**Task goal:**
Which of the lines below holds the string "grid"? Copy every line that does.

Source texts of formatted documents:
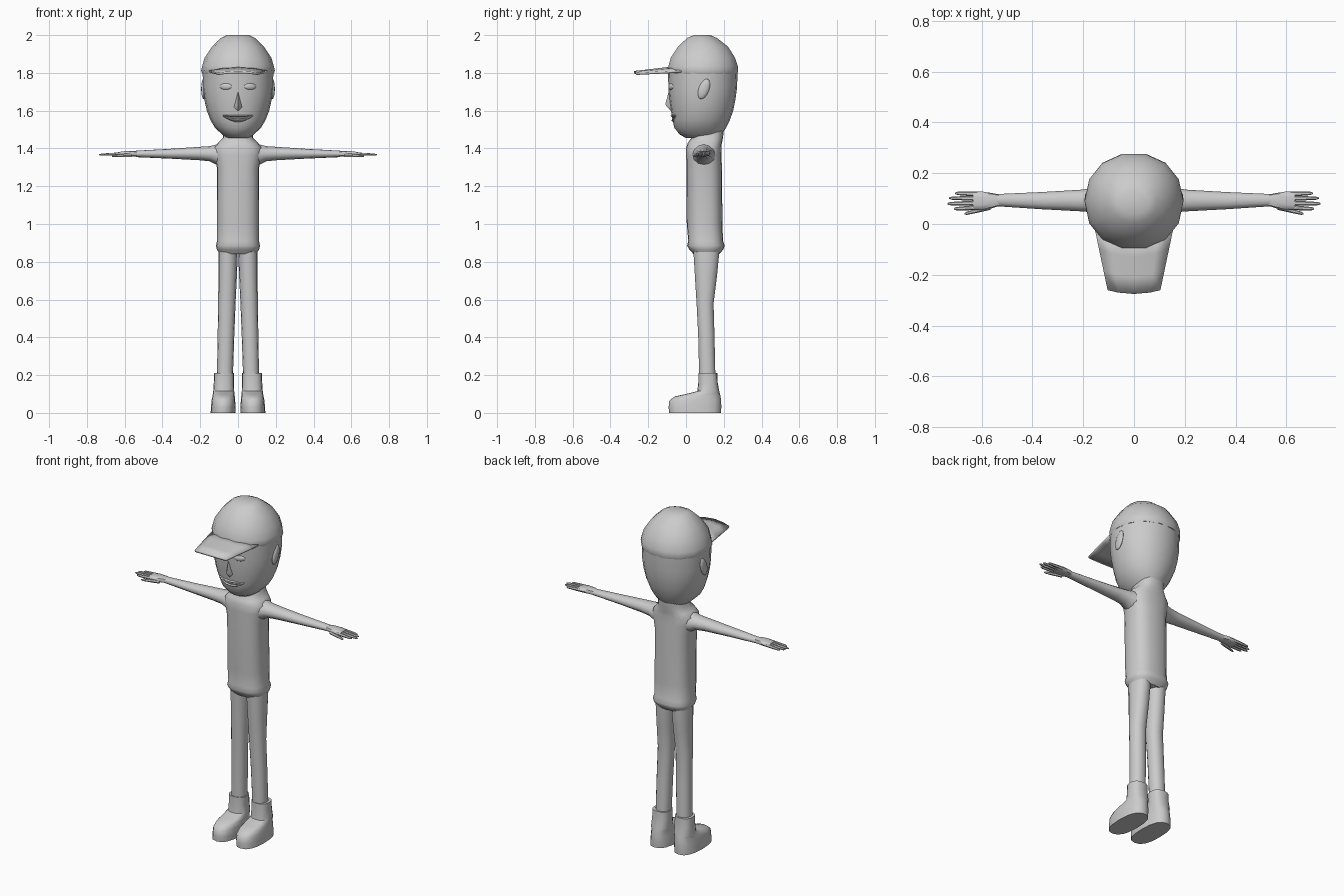
import bpy, bmesh, math
from mathutils import Matrix, Vector

if "Cube" in bpy.data.objects:
    bpy.data.objects.remove(bpy.data.objects["Cube"])

grey = bpy.data.materials.new("light grey")
grey.diffuse_color = (0.6, 0.6, 0.6, 1)
grey.use_nodes = True
grey.node_tree.nodes["Principled BSDF"].inputs["Base Color"].default_value = grey.diffuse_color


def finish(name, bm, mirror=False):
    bmesh.ops.recalc_face_normals(bm, faces=bm.faces[:])
    me = bpy.data.meshes.new(name)
    bm.to_mesh(me)
    bm.free()
    me.materials.append(grey)
    ob = bpy.data.objects.new(name, me)
    bpy.context.collection.objects.link(ob)
    if mirror:
        ob.modifiers.new("mirror", "MIRROR").use_mirror_merge = False
    return ob


def loft(name, rings, axis="z", n=16, power=2.0, mirror=False):
    """Skin through rings given as (position, a_min, a_max, b_min, b_max)."""
    bm = bmesh.new()
    loops = []
    for t, a0, a1, b0, b1 in rings:
        loop = []
        for i in range(n):
            u = 2 * math.pi * i / n
            c, s = math.cos(u), math.sin(u)
            a = (a0 + a1) / 2 + (a1 - a0) / 2 * math.copysign(abs(c) ** (2 / power), c)
            b = (b0 + b1) / 2 + (b1 - b0) / 2 * math.copysign(abs(s) ** (2 / power), s)
            loop.append(bm.verts.new((a, b, t) if axis == "z" else (t, a, b)))
        loops.append(loop)
    for lo, hi in zip(loops, loops[1:]):
        for i in range(n):
            j = (i + 1) % n
            bm.faces.new((lo[i], lo[j], hi[j], hi[i]))
    bm.faces.new(loops[0])
    bm.faces.new(loops[-1])
    return finish(name, bm, mirror)


def sym(z, hw, y0, y1):
    return (z, -hw, hw, y0, y1)


def ellipsoid(name, loc, scale, rot, axis):
    bm = bmesh.new()
    m = Matrix.Translation(loc) @ Matrix.Rotation(rot, 4, axis) @ Matrix.Diagonal((*scale, 1))
    bmesh.ops.create_uvsphere(bm, u_segments=12, v_segments=8, radius=1, matrix=m)
    return finish(name, bm, True)


# Head
head = [sym(1.455, .06, .0, .17), sym(1.475, .085, -.035, .19), sym(1.51, .122, -.062, .213),
        sym(1.55, .146, -.071, .232), sym(1.60, .165, -.08, .25), sym(1.66, .179, -.088, .262),
        sym(1.72, .186, -.093, .27), sym(1.82, .187, -.096, .274)]
loft("head", head, n=20, power=2.1)


def face_y(x, z):
    """Front surface of the head at x, z."""
    for p, q in zip(head, head[1:]):
        if p[0] <= z <= q[0]:
            f = (z - p[0]) / (q[0] - p[0])
            hw, y0, y1 = (p[k] + f * (q[k] - p[k]) for k in (2, 3, 4))
            return (y0 + y1) / 2 - (y1 - y0) / 2 * math.sqrt(max(0, 1 - (x / hw) ** 2))


# Cap crown
loft("cap", [sym(1.795, .189, -.093, .276), sym(1.812, .195, -.102, .281),
             sym(1.835, .190, -.098, .279), sym(1.88, .177, -.085, .264),
             sym(1.94, .137, -.045, .225), sym(1.985, .09, .005, .165),
             sym(2.0, .06, .04, .13)], n=14, power=2.1)

# Cap brim: arched sheet, tapering forward
bm = bmesh.new()
grid = []
for t in (0, .35, .7, 1):
    hw = .155 - .052 * t
    grid.append([bm.verts.new((hw * s, -.05 - .225 * t + .015 * s * s + .025 * s * s * (1 - t),
                               1.83 - .026 * t - .022 * s * s * (1 - .6 * t)))
                 for s in (-1, -.6, 0, .6, 1)])
for r0, r1 in zip(grid, grid[1:]):
    for i in range(4):
        bm.faces.new((r0[i], r0[i + 1], r1[i + 1], r1[i]))
brim = finish("cap_brim", bm)
sol = brim.modifiers.new("thickness", "SOLIDIFY")
sol.thickness, sol.offset = .012, 0

# Eyes and ears
ellipsoid("eye", (.065, face_y(.065, 1.728) + .002, 1.728), (.034, .009, .017), math.radians(20), "Z")
ellipsoid("ear", (.183, .095, 1.715), (.012, .028, .056), math.radians(-20), "X")

# Nose: wedge with a tip
bm = bmesh.new()
pts = [(0, -.088, 1.715), (-.028, -.07, 1.615), (.028, -.07, 1.615), (0, -.11, 1.632), (0, -.082, 1.6)]
v = [bm.verts.new(p) for p in pts]
for f in ((0, 1, 3), (0, 3, 2), (1, 4, 3), (4, 2, 3), (0, 2, 4, 1)):
    bm.faces.new([v[i] for i in f])
finish("nose", bm)


# Mouth: two lip strips curving round the face with teeth between
def strip(name, z_mid, z_corner, height, out):
    bm = bmesh.new()
    rows = []
    for i in range(9):
        s = i / 4 - 1
        x, z = .08 * s, z_mid + (z_corner - z_mid) * s * s
        h = height * (1 - .7 * s * s)
        y = face_y(x, z)
        rows.append([bm.verts.new(p) for p in ((x, y + .004, z + h), (x, y - out, z),
                                               (x, y + .004, z - h))])
    for a, b in zip(rows, rows[1:]):
        for k in range(3):
            bm.faces.new((a[k], b[k], b[(k + 1) % 3], a[(k + 1) % 3]))
    bm.faces.new(rows[0])
    bm.faces.new(rows[-1])
    finish(name, bm)


strip("upper_lip", 1.572, 1.575, .008, .008)
strip("teeth", 1.56, 1.573, .008, .002)
strip("lower_lip", 1.547, 1.572, .008, .008)

# Torso with neck, shoulders and shirt hem
loft("torso", [sym(.84, .095, .04, .175), sym(.865, .112, .018, .198), sym(.885, .117, .006, .205),
               sym(.91, .111, .012, .196), sym(1.0, .111, .004, .193), sym(1.3, .112, .002, .19),
               sym(1.36, .125, .001, .188), sym(1.405, .128, .001, .187),
               sym(1.43, .105, .01, .19), sym(1.455, .08, .028, .196),
               sym(1.5, .075, .03, .2)], n=20, power=2.6)

# Arms
loft("arm", [(.06, .02, .17, 1.28, 1.435), (.11, .035, .155, 1.312, 1.422),
             (.15, .045, .143, 1.332, 1.412), (.21, .05, .135, 1.338, 1.408),
             (.36, .058, .126, 1.346, 1.398), (.54, .07, .118, 1.354, 1.388)],
     axis="x", n=12, mirror=True)

# Hands
loft("palm", [(.53, .072, .116, 1.356, 1.387), (.56, .062, .122, 1.357, 1.388),
              (.60, .055, .128, 1.358, 1.386), (.635, .056, .127, 1.361, 1.381)],
     axis="x", n=10, power=2.6, mirror=True)
fingers = {"little_finger": (.61, .705, .118, .121), "ring_finger": (.61, .728, .101, .102),
           "middle_finger": (.61, .735, .083, .080), "index_finger": (.61, .71, .065, .060),
           "thumb": (.565, .668, .066, .040)}
for name, (x0, x1, y0, y1) in fingers.items():
    rings = []
    for t, r in ((0, .010), (.5, .0085), (.9, .0065), (1, .003)):
        y, z = y0 + (y1 - y0) * t, 1.371 - .004 * t
        if name == "thumb":
            z -= .008
        rings.append((x0 + (x1 - x0) * t, y - r, y + r, z - r, z + r))
    loft(name, rings, axis="x", n=6, mirror=True)

# Legs
loft("leg", [(.15, .026, .112, .07, .158), (.22, .026, .111, .068, .156),
             (.4, .02, .108, .064, .152), (.58, .013, .105, .055, .147),
             (.72, .006, .104, .046, .165), (.85, .001, .104, .038, .178),
             (.89, .001, .1, .035, .18)], n=14, power=2.2, mirror=True)

# Boots: long foot rising into a shaft
loft("boot", [(0, .014, .145, -.09, .185), (.03, .013, .143, -.092, .187),
              (.065, .015, .14, -.088, .186), (.087, .017, .136, -.06, .183),
              (.1, .018, .133, .0, .18), (.115, .02, .131, .06, .176),
              (.16, .021, .128, .065, .168), (.21, .021, .126, .065, .166)],
     n=16, power=2.5, mirror=True)

# Smooth shading with sharp creases
for ob in bpy.data.objects:
    ob.select_set(True)
    bpy.context.view_layer.objects.active = ob
bpy.ops.object.shade_smooth_by_angle(angle=math.radians(45))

**Answer to this exercise:**
grid = []
    grid.append([bm.verts.new((hw * s, -.05 - .225 * t + .015 * s * s + .025 * s * s * (1 - t),
for r0, r1 in zip(grid, grid[1:]):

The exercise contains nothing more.